Sultan Amir Ahmad Bathhouse (Persian: حمام سلطان امیر احمد, romanized: Hammam-e Sultan Amir Ahmad), a traditional public bathhouse (hammam) built during the Safavid period in the 16th century. It is also known as the Bathhouse of Qasemi, and it is a rare example of Persian architecture and decoration. This historic bathhouse (hammam) is located in Kashan, Iran; the bathhouse, however, was destroyed as a result of an earthquake in 1778 and renovated during the Qajar period. The bathhouse is named after Sultan Amir Ahmad of Imamzadeh, whose mausoleum is nearby. This magnificent building, distinguished by vaulted ceilings, exquisite mosaics, and paintings, is one of the most beautiful and best-preserved historic bathhouses in Iran today. The bathhouse was designated a national heritage site by Iran’s Department of Cultural Heritage in 1956 and is named after Imamzadeh Sultan Amir Ahmad. In the past, the five elements required for each city were the mosque, the bazaar, the building, the bathhouse, and the cistern. As a consequence, one of the key parts of Kashan was considered to be Sultan Amir Ahmad Bathhouse. Evidence has shown that the building of this bathhouse dates back to the Seljuq Dynasty, although some people claim that what we now see as the Sultan Amir Ahmad Bathhouse was originally constructed over the remains of the previous bathhouse that was ruined by an earthquake in the Qajar Dynasty. This house was constructed lower than ground level and in the soil by experienced builders of the past as it had to preserve the warmth inside. Consequently, it would save a massive amount of electricity.
The roof domes and the interior decorations, brickwork & tilework
With an area of around 1000 square meters, the Sultan Amir Ahmad Bathhouse consists of two main parts: the sarbineh (dressing hall) and the garmkhaneh hall (hot bathing hall). The bathhouse is built like a wide octagonal hall with an octagonal pool in the center, surrounded by eight pillars separating its sitting area from the outside. However, this is not the main bathing place, rather the dressing room or Sarbineh, where bathers were lounging and socializing. Bathhouses have played a significant role in the social lives of Iranians since ancient times, and they still do so today. Bathhouses are not only meant for cleansing and relaxing but even for gathering, meeting gossip, and even praying.
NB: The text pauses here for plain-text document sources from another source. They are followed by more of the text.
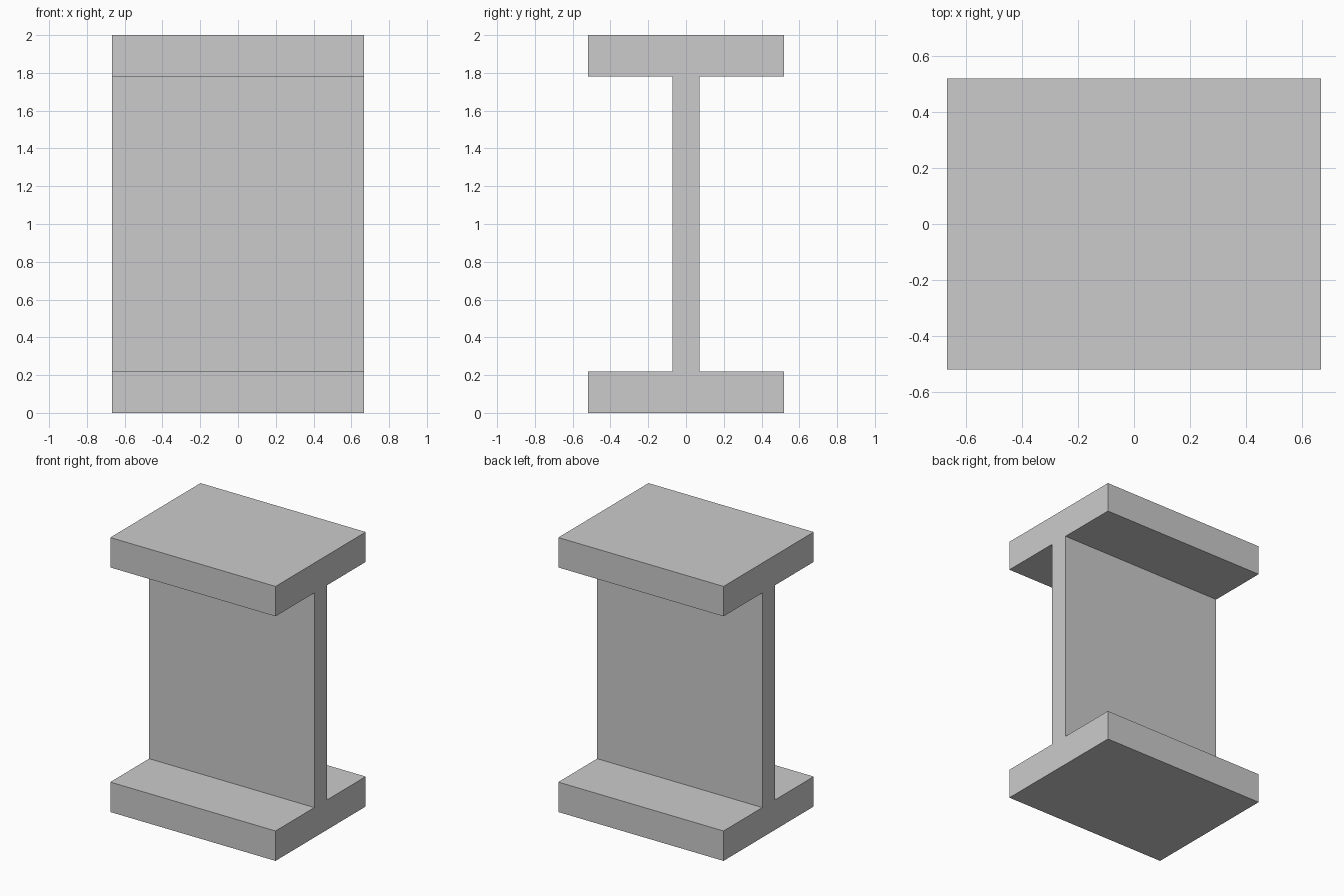
import bpy, bmesh

if "Cube" in bpy.data.objects:
    bpy.data.objects.remove(bpy.data.objects["Cube"])

HALF_LENGTH, HALF_WIDTH, HALF_WEB = 0.666, 0.519, 0.072
HEIGHT, FLANGE = 2.0, 0.218

# I-shaped cross-section: right half going up, mirrored for the left half
right = [(HALF_WIDTH, 0), (HALF_WIDTH, FLANGE), (HALF_WEB, FLANGE),
         (HALF_WEB, HEIGHT - FLANGE), (HALF_WIDTH, HEIGHT - FLANGE), (HALF_WIDTH, HEIGHT)]
profile = right + [(-y, z) for y, z in reversed(right)]

# Beam: extrude the section along x
bm = bmesh.new()
section = bm.faces.new([bm.verts.new((-HALF_LENGTH, y, z)) for y, z in profile])
extruded = bmesh.ops.extrude_face_region(bm, geom=[section], use_keep_orig=True)
moved = [g for g in extruded["geom"] if isinstance(g, bmesh.types.BMVert)]
bmesh.ops.translate(bm, verts=moved, vec=(2 * HALF_LENGTH, 0, 0))
bmesh.ops.recalc_face_normals(bm, faces=bm.faces[:])

mesh = bpy.data.meshes.new("i_beam")
bm.to_mesh(mesh)
bm.free()
bpy.context.collection.objects.link(bpy.data.objects.new("i_beam", mesh))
The Sultan Amir Ahmad Bathhouse’s main washing area, or Garmkhaneh, contains many private hot baths. The Garmkhaneh is connected by a corridor with several turns to the Sarbineh to reduce the exchange of heat and humidity between the two areas. Sultan Amir Ahmad Bathhouse’s superb architecture is too impressive to be overlooked. The distinguishing features include artistic architecture made of lime, turquoise, and golden tiling, seven-layer fascia, and anaglyph engraving. Arch-like ceilings, eye-catching mosaics, and gorgeous paintings on the walls are other wonderful features. Moreover, it is easy to spot bright glasses on the ceiling or the wall holes. The bathhouse roof is constructed of several domes containing convex glasses to provide the bathhouse with adequate lighting while concealing it from the outside. The bathhouse phenomenon has existed since pre-Islamic days in Iran. Ritual purity by washing one’s body became a prerequisite of religious life after the population converted to Islam, and bathing became an integral part of life. Thousands of bathhouses once existed throughout the country. In recent years, their popularity has diminished, as most modern homes have showers and baths now. The few remaining public bathhouses in Iran now attract only day laborers and visitors.